- Kirklandd’s The Love Divide Sessions show the man is the real deal - July 29, 2020
- Multi-instrumentalist, songwriter, and savvy music operator Sexton puts in the gritty urban alt work with ‘9 to 5’ - July 28, 2020
Review by Rory McCartney
The Fearless Comedy Gala, which raises funds for the survivors of family and domestic violence, returned for its third year, with comedians donating their talents for this great cause.
The night began with the surprise inclusion of a terrific dance sequence by Canberra’s own Project One hip hop team. Veteran comedian Jean Kittson, our MC for the evening, hailed the recent abolition of the ‘tampon tax’, only regretting that it had arrived too late for those post-menopausal women present in the audience. Former contestant from ‘The Batchelor’, Sasha, was the work experience MC, helping with the night’s charity raffle. He had punters searching under their seats for a nonexistent lucky door prize.
The first comedian off the blocks was Tom Gibson, whose ability to see the quirky side in everyday urban life enlightened us on the funnier aspects of supermarket trolley rage and Action Bus bike racks.
Aidan Mungai explained the challenges in doing a comedy routine for African immigrants who spoke little English, while Tessa Waters’ physical comedy brought terror to a punter siting in the thrill seekers’ section of any comedy event (the front row). He was forced to wrap himself around Waters, before having to play his part in a hula hoop mime cat.
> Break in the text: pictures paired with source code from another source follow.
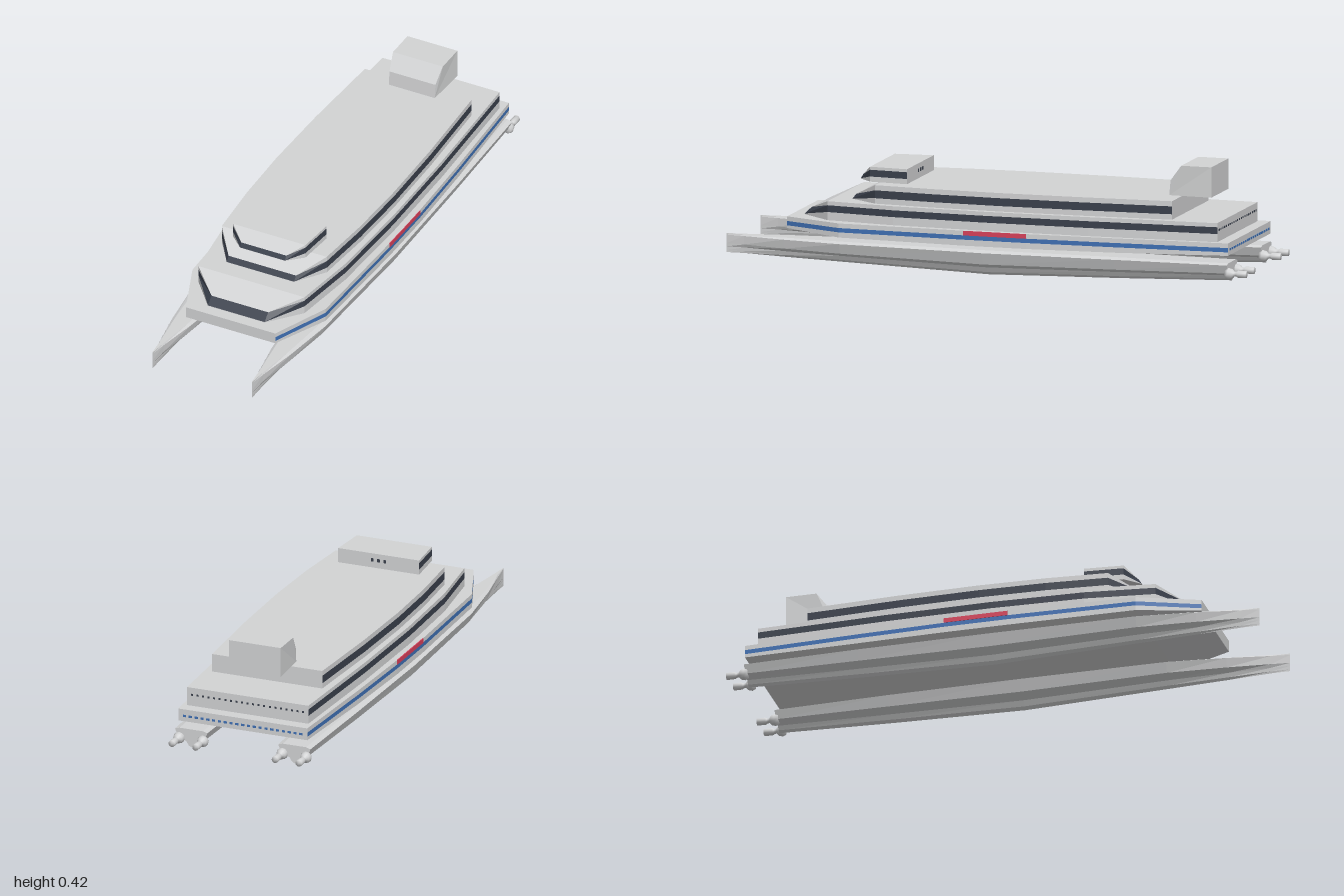
import * as THREE from 'three';

const mat = (name, color) => {
  const m = new THREE.MeshStandardMaterial({ color });
  m.name = name;
  return m;
};

// Collects flat quads and turns them into one faceted geometry
class Quads {
  constructor() { this.p = []; }
  tri(a, b, c) {
    const [A, B, C] = [a, b, c].map((v) => new THREE.Vector3(...v));
    if (B.sub(A).cross(C.sub(A)).length() > 1e-9) this.p.push(...a, ...b, ...c);
  }
  quad(a, b, c, d) { this.tri(a, b, c); this.tri(a, c, d); }
  mesh(name, material) {
    const g = new THREE.BufferGeometry();
    g.setAttribute('position', new THREE.Float32BufferAttribute(this.p, 3));
    g.computeVertexNormals();
    const m = new THREE.Mesh(g, material);
    m.name = name;
    return m;
  }
}

const flip = ([x, y, z]) => [-x, y, z];

// One deck level. Each point of the half outline, bow to stern, is
// [x, z, floor, bandBottom, bandTop, roof, z shift of the upper edges]
function deck(name, pts, bodyMat, bandMat, bandOnFront) {
  const body = new Quads(), band = new Quads();
  const right = pts.map(([x, z, a, b, c, d, s = 0]) =>
    [[x, a, z], [x, b, z], [x, c, z - s], [x, d, z - s]]);
  const left = right.map((col) => col.map(flip));
  const loop = [...right, ...left.slice().reverse()];
  const n = loop.length;
  loop.forEach((a, i) => {
    const b = loop[(i + 1) % n];
    const isFront = i === n - 1, isStern = i === pts.length - 1;
    for (let j = 0; j < 3; j++) {
      const banded = j === 1 && !isStern && (!isFront || bandOnFront);
      (banded ? band : body).quad(a[j], b[j], b[j + 1], a[j + 1]);
    }
  });
  for (let i = 0; i < pts.length - 1; i++) {
    body.quad(right[i][3], right[i + 1][3], left[i + 1][3], left[i][3]);
    body.quad(left[i][0], left[i + 1][0], right[i + 1][0], right[i][0]);
  }
  const g = new THREE.Group();
  g.name = name;
  g.add(body.mesh(name + 'Body', bodyMat), band.mesh(name + 'Band', bandMat));
  return g;
}

// Slender hull lofted from one profile; stations are [z, halfWidth, keel, top]
function hull(material) {
  const profile = [[0, 0], [0.16, 0.1], [0.3, 0.3], [0.8, 0.47], [1, 0.92], [0.72, 1]];
  const stations = [[1, 0.001, 0.03, 0.1], [0.93, 0.011, 0.03, 0.1], [0.77, 0.04, 0.024, 0.1],
    [0.55, 0.068, 0.017, 0.1], [0, 0.079, 0, 0.098], [-0.5, 0.074, 0.012, 0.098], [-0.93, 0.064, 0.026, 0.096]];
  const q = new Quads();
  const halves = stations.map(([z, w, k, t]) => profile.map(([u, v]) => [u * w, k + v * (t - k), z]));
  const rings = halves.map((h) => [...h, ...h.map(flip).reverse()]);
  const n = rings[0].length;
  for (let i = 0; i < rings.length - 1; i++) {
    const a = rings[i], b = rings[i + 1];
    for (let j = 0; j < n; j++) {
      const k = (j + 1) % n;
      q.quad(a[j], b[j], b[k], a[k]);
    }
  }
  const stern = halves[halves.length - 1];
  for (let j = 0; j < stern.length - 1; j++) {
    q.quad(flip(stern[j]), flip(stern[j + 1]), stern[j + 1], stern[j]);
  }
  return q.mesh('hull', material);
}

export function createModel() {
  const white = mat('hullWhite', 0xd2d3d4);
  const glass = mat('darkGlass', 0x3a404c);
  const blue = mat('blueStripe', 0x3f70b4);
  const red = mat('redPanel', 0xd8405a);
  const model = new THREE.Group();
  model.name = 'catamaranFerry';

  const plate = (name, material, w, h, d, x, y, z) => {
    const m = new THREE.Mesh(new THREE.BoxGeometry(w, h, d), material);
    m.name = name;
    m.position.set(x, y, z);
    model.add(m);
  };

  // Twin hulls, each with two water jets at the stern
  const jetProfile = [[0, 0], [0.017, 0], [0.022, 0.012], [0.018, 0.026], [0.009, 0.034],
    [0.009, 0.042], [0.013, 0.048], [0.013, 0.08], [0, 0.08]].map(([r, y]) => new THREE.Vector2(r, y));
  const jetGeo = new THREE.LatheGeometry(jetProfile, 12);
  jetGeo.rotateX(-Math.PI / 2);
  for (const side of [-1, 1]) {
    const g = new THREE.Group();
    g.name = side > 0 ? 'leftHull' : 'rightHull';
    g.position.x = side * 0.204;
    g.add(hull(white));
    for (const s of [-1, 1]) {
      const jet = new THREE.Mesh(jetGeo, white);
      jet.name = 'waterJet';
      jet.position.set(s * 0.047, 0.058, -0.92);
      g.add(jet);
    }
    model.add(g);
  }

  // Main deck with blue side stripe
  const m = [0.137, 0.153, 0.17];
  model.add(deck('mainDeck', [
    [0.183, 0.775, 0.127, ...m], [0.273, 0.55, 0.118, ...m], [0.285, 0.07, 0.115, ...m],
    [0.285, -0.17, 0.115, ...m], [0.275, -0.5, 0.117, ...m], [0.255, -0.93, 0.124, ...m],
  ], white, blue, false));

  // Passenger decks and bridge, each with a window band sweeping down at the bow
  const p = [0.17, 0.2, 0.225, 0.24];
  model.add(deck('lowerCabin', [
    [0.116, 0.73, 0.17, 0.172, 0.198, 0.198, 0.028], [0.217, 0.61, ...p], [0.25, 0.35, ...p],
    [0.262, 0, ...p], [0.258, -0.4, ...p], [0.24, -0.885, ...p],
  ], white, glass, true));
  const u = [0.24, 0.26, 0.289, 0.308];
  model.add(deck('upperCabin', [
    [0.138, 0.54, 0.24, 0.241, 0.259, 0.259, 0.015], [0.215, 0.43, ...u], [0.233, 0.2, ...u],
    [0.24, -0.05, ...u], [0.235, -0.35, ...u], [0.218, -0.705, ...u],
  ], white, glass, true));
  const b = [0.308, 0.327, 0.352, 0.363];
  model.add(deck('bridge', [
    [0.092, 0.523, 0.308, 0.309, 0.325, 0.325, 0.01], [0.148, 0.47, ...b], [0.16, 0.325, ...b],
  ], white, glass, true));

  // Funnel with a sloped front that narrows downward
  const f = new Quads();
  const fr = [[0.094, 0.308, -0.655], [0.094, 0.363, -0.66], [0.102, 0.42, -0.703],
    [0.102, 0.42, -0.818], [0.102, 0.308, -0.818]];
  fr.forEach((a, i) => {
    const c = fr[(i + 1) % fr.length];
    f.quad(a, c, flip(c), flip(a));
    if (i > 0 && i < fr.length - 1) {
      f.tri(fr[0], c, a);
      f.tri(flip(fr[0]), flip(a), flip(c));
    }
  });
  // Both windings are resolved by drawing the shell two-sided
  const shell = mat('funnelWhite', 0xd2d3d4);
  shell.side = THREE.DoubleSide;
  model.add(f.mesh('funnel', shell));

  // Red side panels
  for (const s of [-1, 1]) plate('sidePanel', red, 0.004, 0.017, 0.24, s * 0.285, 0.1615, -0.05);

  // Small stern windows and dashed stern stripe
  for (let i = -10; i <= 10; i++) {
    plate('sternWindow', glass, 0.007, 0.007, 0.004, i * 0.022, 0.213, -0.885);
    plate('sternDash', blue, 0.012, 0.008, 0.004, i * 0.023, 0.145, -0.93);
  }
  for (const i of [-1, 0, 1]) plate('bridgeSternWindow', glass, 0.01, 0.012, 0.004, i * 0.025, 0.338, 0.325);

  return model;
}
Ryan Coffey used a loop pedal to over-dub vocal effects and lyrics in his song about the things in life that turn out to be harder than they should be.
30-year veteran Rachel Berger dressed up a serious message, about the disconnect between women and their bodies, with tales about feminine hygiene products, health food and cosmetic surgery.
Back from the interval, Kittson reminded us of the serious side of the night, speaking about the Stop It At the Start Campaign, which aims to nip domestic violence, which usually stems from disrespect, in the bud.
Canberra comedy heroes Sparrowfolk sang about the sexy side of tracky dacks and then used the contents of texts from punters’ mobiles (daringly passed onto the stage ‘unlocked’) to compose a song on the spot. They closed with the positive body image song ‘Love the Vagina You’re In’, accompanied by male dancers in pink body stockings with large fluffy vaginas.
Emo Parsonson from Wee Jasper took the rinse out of Canberra (an Aboriginal word meaning roadworks) and detailed his phobia of huntsman spiders in cars.
Chris Ryan gave a tale of woe about the need to embrace going gray and she was not embracing social media such as Instagram.
Dane Simpson played ‘The Hitchhiker’ on his ‘traveling’ didgeridoo (shaped like a pretzel), while Claire Hooper explained the damage done to life by having children.
Founder of the Fearless initiative, Juliet Moody, emphasised the urgent need to change attitudes to family violence, before the evening closed with a dance-off between Project One and the comedy team.
It is good to see that the Gala has become a regular annual event. It provides a great opportunity to support a very worthy cause, while getting a whole heap of laughs from a varied line-up of comedians, including well known artists and up and coming stars.